**Instructions to follow**
In the listing below, find every line with the string "bottom" and pull it out.

### Dataset records

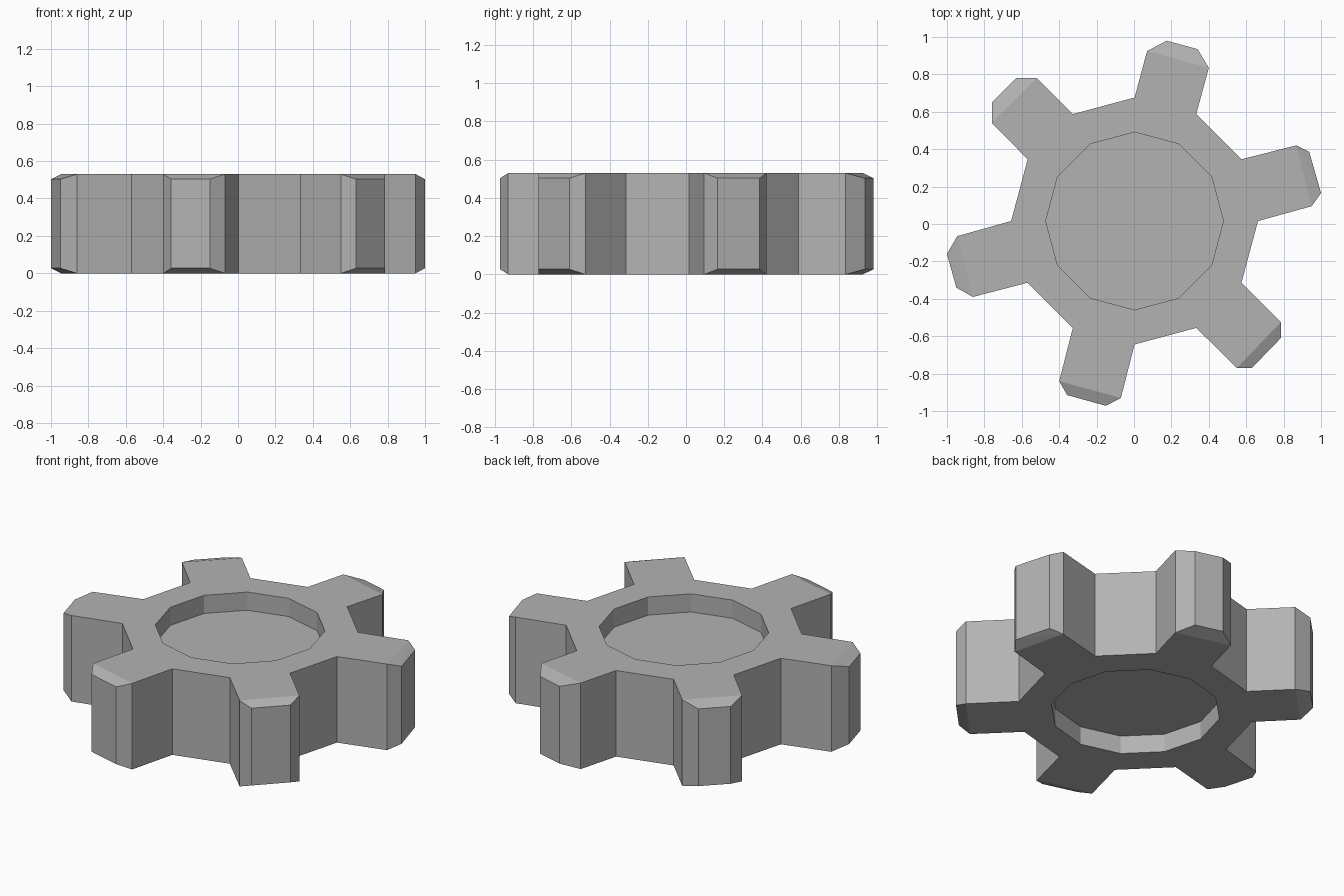
import bpy, bmesh, math

if "Cube" in bpy.data.objects:
    bpy.data.objects.remove(bpy.data.objects["Cube"])

CX, CY = 0.003, 0.016      # hub centre
HEIGHT = 0.53
HUB_R, BORE_R = 0.66, 0.475
DEPTH = 0.112              # recess depth on both sides
DROP = 0.027               # height lost at the chamfered tips

# four tip corners of each slightly irregular tooth, counter-clockwise
TIPS = [
    [(0.95, 0.095), (1.0, 0.165), (0.937, 0.385), (0.867, 0.42)],
    [(0.40, 0.835), (0.34, 0.935), (0.175, 0.98), (0.07, 0.925)],
    [(-0.52, 0.78), (-0.63, 0.78), (-0.76, 0.65), (-0.76, 0.54)],
    [(-0.945, -0.065), (-1.0, -0.16), (-0.95, -0.34), (-0.862, -0.39)],
    [(-0.40, -0.84), (-0.357, -0.915), (-0.15, -0.972), (-0.07, -0.93)],
    [(0.55, -0.77), (0.63, -0.77), (0.785, -0.61), (0.785, -0.525)],
]

bm = bmesh.new()


def ring(radius, z):
    return [bm.verts.new((CX + radius * math.cos(i * math.pi / 6),
                          CY + radius * math.sin(i * math.pi / 6), z))
            for i in range(12)]


def cap(z, inward):
    """One side of the gear: recess, hub ring, teeth and tip chamfers."""
    hub, rim = ring(HUB_R, z), ring(BORE_R, z)
    floor = ring(BORE_R, z + inward * DEPTH)
    bm.faces.new(floor)
    for i in range(12):
        j = (i + 1) % 12
        bm.faces.new((hub[i], hub[j], rim[j], rim[i]))
        bm.faces.new((rim[i], rim[j], floor[j], floor[i]))
    outline = []
    for t, tip in enumerate(TIPS):
        a, b, c, d = [bm.verts.new((x, y, z + (inward * DROP if k in (1, 2) else 0)))
                      for k, (x, y) in enumerate(tip)]
        h0, h1 = hub[2 * t], hub[2 * t + 1]
        bm.faces.new((h0, a, d, h1))
        bm.faces.new((a, b, d))
        bm.faces.new((b, c, d))
        outline += [h0, a, b, c, d, h1]
    return outline


# join both sides with the outer walls
bottom, top = cap(0, 1), cap(HEIGHT, -1)
n = len(bottom)
for i in range(n):
    j = (i + 1) % n
    bm.faces.new((bottom[i], bottom[j], top[j], top[i]))
bmesh.ops.recalc_face_normals(bm, faces=bm.faces[:])

mesh = bpy.data.meshes.new("gear_wheel")
bm.to_mesh(mesh)
bm.free()
gear = bpy.data.objects.new("gear_wheel", mesh)
bpy.context.collection.objects.link(gear)

grey = bpy.data.materials.new("metal grey")
grey.diffuse_color = (0.45, 0.45, 0.45, 1)
grey.use_nodes = True
grey.node_tree.nodes["Principled BSDF"].inputs["Base Color"].default_value = grey.diffuse_color
mesh.materials.append(grey)
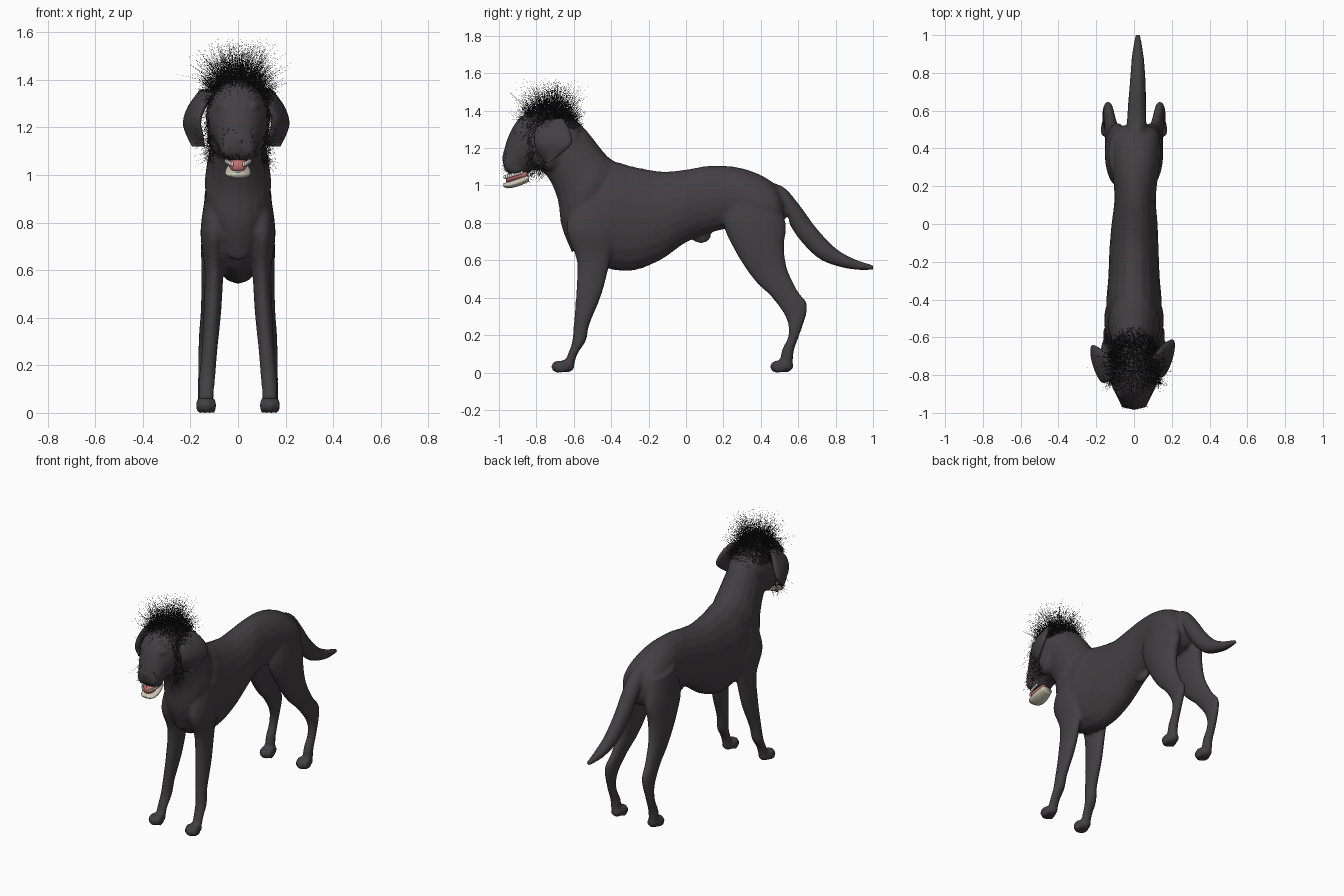
import bpy, bmesh, math, random
from mathutils import Vector, Matrix

random.seed(4)
if "Cube" in bpy.data.objects:
    bpy.data.objects.remove(bpy.data.objects["Cube"], do_unlink=True)


def material(name, r, g, b):
    mat = bpy.data.materials.new(name)
    mat.use_nodes = True
    mat.diffuse_color = (r, g, b, 1)
    shader = mat.node_tree.nodes["Principled BSDF"]
    shader.inputs["Base Color"].default_value = (r, g, b, 1)
    shader.inputs["Roughness"].default_value = 0.8
    return mat


coat = material("charcoal coat", .056, .049, .054)
black = material("black hair", .017, .016, .017)
cream = material("cream jaw", .62, .57, .45)
pink = material("pink tongue", .55, .17, .17)
white = material("white teeth", .85, .83, .78)


def catmull(a, b, c, d, t):
    return tuple(.5 * (2 * q + (r - p) * t + (2 * p - 5 * q + 4 * r - s) * t * t
                       + (3 * q - p - 3 * r + s) * t ** 3)
                 for p, q, r, s in zip(a, b, c, d))


def loft(bm, rings, side=1, skew=0, sides=20, steps=4):
    """Skin through ellipses; each spans two side-profile points (y, z, y, z), then x centre and half width."""
    fine = []
    last = len(rings) - 1
    for i in range(last):
        quad = [rings[max(0, min(last, i + k))] for k in (-1, 0, 1, 2)]
        fine += [catmull(*quad, s / steps) for s in range(steps)]
    fine.append(rings[-1])
    loops = []
    for y1, z1, y2, z2, x, w in fine:
        loop = []
        for k in range(sides):
            a = math.tau * k / sides
            c, s = math.cos(a), math.sin(a)
            loop.append(bm.verts.new((side * (x + w * s - skew * c),
                                      (y1 + y2) / 2 + (y1 - y2) / 2 * c,
                                      (z1 + z2) / 2 + (z1 - z2) / 2 * c)))
        loops.append(loop)
    for lower, upper in zip(loops, loops[1:]):
        for k in range(sides):
            n = (k + 1) % sides
            bm.faces.new((lower[k], lower[n], upper[n], upper[k]))
    bm.faces.new(loops[0])
    bm.faces.new(loops[-1])


def ball(bm, centre, radii):
    matrix = Matrix.Translation(centre) @ Matrix.Diagonal((*radii, 1))
    bmesh.ops.create_uvsphere(bm, u_segments=16, v_segments=10, radius=1, matrix=matrix)


def finish(name, bm, mat, smooth=True):
    if smooth:
        bmesh.ops.recalc_face_normals(bm, faces=bm.faces)
    mesh = bpy.data.meshes.new(name)
    bm.to_mesh(mesh)
    bm.free()
    mesh.materials.append(mat)
    for face in mesh.polygons:
        face.use_smooth = smooth
    obj = bpy.data.objects.new(name, mesh)
    bpy.context.collection.objects.link(obj)
    return obj


torso = [(-.63, .92, -.63, .7, 0, .08), (-.54, 1.05, -.55, .6, 0, .128),
         (-.42, 1.13, -.42, .555, 0, .146), (-.28, 1.1, -.28, .545, 0, .136),
         (-.13, 1.075, -.13, .605, 0, .13), (0, 1.085, 0, .695, .003, .122),
         (.12, 1.105, .14, .75, .006, .11), (.26, 1.1, .26, .77, .008, .12),
         (.38, 1.065, .38, .74, .01, .132), (.47, 1.01, .49, .76, .01, .12),
         (.515, .94, .525, .82, .01, .075)]
neck = [(-.34, 1.11, -.61, .64, 0, .12), (-.4, 1.14, -.665, .78, 0, .14),
        (-.45, 1.19, -.685, .92, 0, .128), (-.52, 1.28, -.73, 1.03, 0, .116),
        (-.58, 1.34, -.79, 1.1, 0, .11)]
head = [(-.57, 1.33, -.6, 1.14, 0, .1), (-.66, 1.39, -.7, 1.09, 0, .128),
        (-.77, 1.405, -.77, 1.08, 0, .135), (-.88, 1.37, -.82, 1.08, 0, .12),
        (-.94, 1.285, -.85, 1.07, 0, .097), (-.97, 1.2, -.89, 1.06, 0, .08),
        (-.98, 1.14, -.94, 1.06, 0, .068), (-.975, 1.1, -.96, 1.075, 0, .05)]
tail = [(.36, 1.05, .42, .92, .01, .05), (.45, 1.02, .5, .9, .012, .05),
        (.53, .985, .55, .82, .014, .052), (.615, .885, .555, .79, .015, .05),
        (.695, .775, .62, .695, .017, .047), (.8, .665, .725, .6, .02, .041),
        (.9, .607, .875, .553, .02, .032), (1.005, .573, 1, .548, .02, .013)]
front_leg = [(-.6, .92, -.4, .94, .09, .045), (-.64, .76, -.38, .76, .102, .056),
             (-.585, .6, -.405, .6, .1, .04), (-.588, .42, -.45, .42, .108, .037),
             (-.6, .26, -.515, .26, .12, .033), (-.61, .16, -.535, .17, .128, .034),
             (-.635, .09, -.58, .1, .132, .032), (-.65, .03, -.6, .03, .133, .03)]
rear_leg = [(.24, .98, .49, .95, .07, .06), (.2, .8, .535, .79, .087, .065),
            (.265, .645, .525, .68, .1, .055), (.36, .5, .54, .56, .112, .042),
            (.46, .4, .595, .44, .125, .032), (.535, .29, .65, .355, .137, .027),
            (.548, .2, .61, .21, .142, .026), (.513, .12, .578, .12, .14, .029),
            (.5, .04, .57, .04, .138, .03)]
ear = [(-.77, 1.35, -.67, 1.36, .11, .022), (-.815, 1.3, -.63, 1.29, .153, .03),
       (-.82, 1.23, -.625, 1.22, .178, .027), (-.8, 1.17, -.69, 1.16, .165, .02),
       (-.765, 1.12, -.745, 1.12, .15, .006)]

# Body: overlapping limbs and trunk fused into one skin
bm = bmesh.new()
for part in (torso, neck, head, tail):
    loft(bm, part)
for side in (1, -1):
    for leg, paw_y in ((front_leg, -.64), (rear_leg, .53)):
        loft(bm, leg, side)
        ball(bm, (side * .134, paw_y, .035), (.038, .045, .035))
        for toe in (-1.5, -.5, .5, 1.5):
            reach = .045 if abs(toe) < 1 else .03
            ball(bm, (side * .134 + toe * .02, paw_y - reach, .031), (.012, .037, .033))
    # Cheek, brow and lip forms
    ball(bm, (side * .08, -.74, 1.18), (.05, .09, .1))
    ball(bm, (side * .06, -.9, 1.29), (.03, .025, .02))
    ball(bm, (side * .047, -.91, 1.1), (.028, .05, .04))
ball(bm, (0, -.96, 1.15), (.036, .024, .026))
ball(bm, (0, .08, .735), (.022, .055, .045))
body = finish("body", bm, coat)
remesh = body.modifiers.new("fuse", "REMESH")
remesh.mode = "VOXEL"
remesh.voxel_size = .01
remesh.use_smooth_shade = True
relax = body.modifiers.new("relax", "SMOOTH")
relax.factor = .5
relax.iterations = 4

# Ears, set a little askew by the turn of the head
for side, name, shift in ((1, "left_ear", (0, .01, 0)), (-1, "right_ear", (-.015, -.02, 0))):
    bm = bmesh.new()
    loft(bm, ear, side, skew=.028)
    finish(name, bm, coat).location = shift

# Open mouth
bm = bmesh.new()
loft(bm, [(-.84, 1.06, -.84, 1.02, 0, .04), (-.9, 1.037, -.9, .995, 0, .054),
          (-.95, 1.02, -.95, .985, 0, .05), (-.978, 1.01, -.975, .992, 0, .028)])
finish("lower_jaw", bm, cream)
bm = bmesh.new()
loft(bm, [(-.85, 1.08, -.85, 1.04, 0, .03), (-.91, 1.07, -.91, 1.025, 0, .04),
          (-.945, 1.065, -.945, 1.015, 0, .038), (-.962, 1.055, -.962, 1.018, 0, .024)])
finish("tongue", bm, pink)
# Upper teeth: a curved row along each side of the mouth
bm = bmesh.new()
for side in (1, -1):
    for i in range(9):
        t = i / 8
        spot = (side * (.052 - .028 * t ** 3), -.88 - .088 * t, 1.07 - .025 * t)
        ball(bm, spot, (.006, .009, .011))
finish("teeth", bm, white)


# Hair: thin tapering blades
def jitter(amount):
    return Vector(random.gauss(0, amount) for _ in range(3))


def blade(bm, root, tip, width=.002):
    across = (tip - root).cross(jitter(1)).normalized() * width / 2
    bm.faces.new([bm.verts.new(p) for p in (root - across, root + across, tip)])


skull = Vector((0, -.73, 1.25))
bm = bmesh.new()
for i in range(6000):
    tilt = math.acos(random.uniform(.3, 1))
    turn = random.uniform(0, math.tau)
    normal = Vector((math.sin(tilt) * math.cos(turn), math.sin(tilt) * math.sin(turn), math.cos(tilt)))
    root = skull + Vector((normal.x * .132, normal.y * .16, normal.z * .148))
    lift = min(1, max(0, normal.z - .5) * 2.5)
    length = .02 + random.random() ** 2 * (.04 + .17 * lift)
    flow = Vector((normal.x, normal.y * .5, normal.z * .5 + .5 * lift)) + jitter(.28)
    tip = root + flow.normalized() * length
    tip.z = min(tip.z, 1.575)
    blade(bm, root, tip)
finish("crown_hair", bm, black, smooth=False)

# Whiskers down the cheeks and over the muzzle
bm = bmesh.new()
for i in range(900):
    side = random.choice((1, -1))
    root = Vector((side * random.uniform(.1, .13), random.uniform(-.85, -.75), random.uniform(1.06, 1.34)))
    flow = Vector((side * .35, -.1, -.7)) + jitter(.4)
    blade(bm, root, root + flow * random.uniform(.02, .07))
for i in range(160):
    root = Vector((random.uniform(-.07, .07), -.965, random.uniform(1.08, 1.2)))
    tip = root + (Vector((0, -.1, -.4)) + jitter(.4)) * random.uniform(.01, .04)
    tip.y = max(tip.y, -.99)
    blade(bm, root, tip)
finish("face_whiskers", bm, black, smooth=False)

######

**Solution for this task**
bottom, top = cap(0, 1), cap(HEIGHT, -1)
n = len(bottom)
    bm.faces.new((bottom[i], bottom[j], top[j], top[i]))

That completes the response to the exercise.